By arguing that Ireland is extending undue aid to corporations seeking to avoid tax, Commissioner Vestager has challenged transnationals that have taken advantage of that country’s excessively lenient system and tried to reinstate their tax obligations. The battle is far from over and the will of a single individual can’t guarantee the continuation of this Herculean effort in the long term.
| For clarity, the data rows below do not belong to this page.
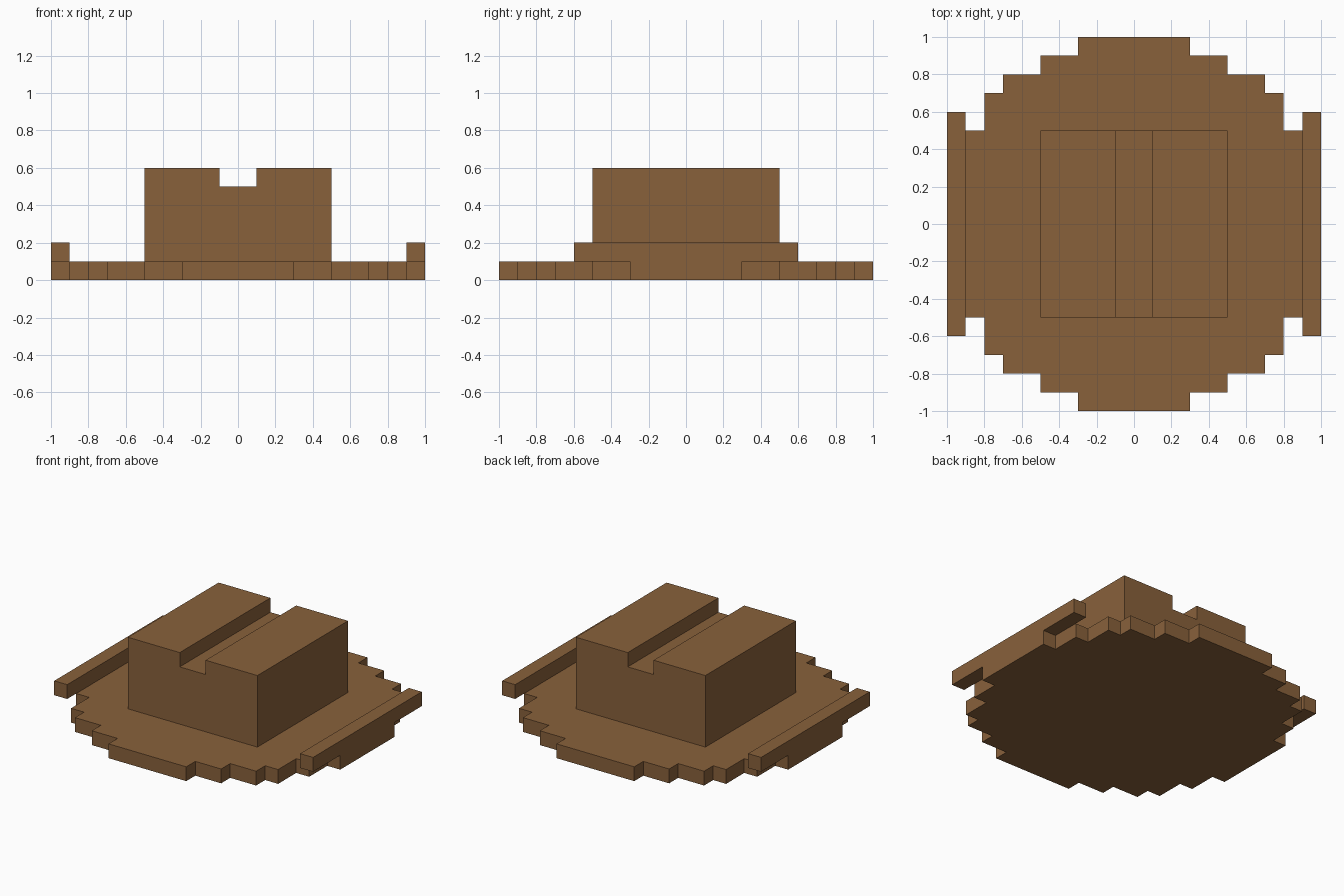
import bpy
import bmesh
from mathutils import Vector

cube = bpy.data.objects.get("Cube")
if cube:
    bpy.data.objects.remove(cube, do_unlink=True)

# Single brown material
BROWN = (0.25, 0.12, 0.044, 1.0)
brown = bpy.data.materials.new("brown")
brown.use_nodes = True
brown.diffuse_color = BROWN
bsdf = brown.node_tree.nodes["Principled BSDF"]
bsdf.inputs["Base Color"].default_value = BROWN
bsdf.inputs["Roughness"].default_value = 0.9


def extrude_profile(name, points, direction):
    """Extrude a closed planar outline into a solid."""
    bm = bmesh.new()
    face = bm.faces.new([bm.verts.new(p) for p in points])
    result = bmesh.ops.extrude_face_region(bm, geom=[face], use_keep_orig=True)
    moved = [g for g in result["geom"] if isinstance(g, bmesh.types.BMVert)]
    bmesh.ops.translate(bm, verts=moved, vec=Vector(direction))
    bmesh.ops.recalc_face_normals(bm, faces=bm.faces)
    mesh = bpy.data.meshes.new(name)
    bm.to_mesh(mesh)
    bm.free()
    mesh.materials.append(brown)
    obj = bpy.data.objects.new(name, mesh)
    bpy.context.collection.objects.link(obj)
    return obj


# Stepped round base: (half width, half depth) of each step
steps = [(0.3, 1.0), (0.5, 0.9), (0.7, 0.8), (0.8, 0.7), (0.9, 0.5), (1.0, 0.3)]
quarter = []
for i, (x, y) in enumerate(steps):
    quarter.append((x, y))
    if i + 1 < len(steps):
        quarter.append((x, steps[i + 1][1]))
half = quarter + [(x, -y) for x, y in reversed(quarter)]
outline = half + [(-x, -y) for x, y in half]
extrude_profile("stepped_base", [(x, y, 0) for x, y in outline], (0, 0, 0.1))

# Central block with a groove running front to back
right_side = [(0.5, 0.1), (0.5, 0.6), (0.1, 0.6), (0.1, 0.5)]
section = right_side + [(-x, z) for x, z in reversed(right_side)]
extrude_profile("grooved_block", [(x, -0.5, z) for x, z in section], (0, 1, 0))

# Side rails overhanging the base
for name, side in (("left_rail", 1), ("right_rail", -1)):
    corners = [(0.9, 0.1), (1.0, 0.1), (1.0, 0.2), (0.9, 0.2)]
    extrude_profile(name, [(side * x, -0.6, z) for x, z in corners], (0, 1.2, 0))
For the most part, government tax enforcement measures are targeted at individuals. For individual taxpayers, it is illegal to hide assets abroad. Unlike corporations, they can’t split themselves into several entities and claim to be everywhere in the world at once. Individuals seeking to avoid paying tax use opaque mechanisms in the tax havens to prevent states from investigating the assets they are hiding there. Here too, governments have been complicit. The Tax Information Exchange Agreements that dozens of traditional states have signed with tax havens do not take into account the fact that in many cases the tax havens don’t even maintain a civil service, and certainly don’t require financial or commercial institutions to keep records on their local financial entities’ real beneficiaries. In short, they may have no way to answer enquiries from other states seeking information on runaway taxpayers even if they wanted to, which they generally don’t. Even when wealthy individuals do get caught, like Canadian clients of the notorious KPMG in the Isle of Man1, they negotiate sweetheart deals with revenue agencies involving back taxes at low interest rates and no penalties.
In short, we cannot understand how tax havens work unless we understand that while governments feign opposition to them, they actually support almost every aspect of their operation.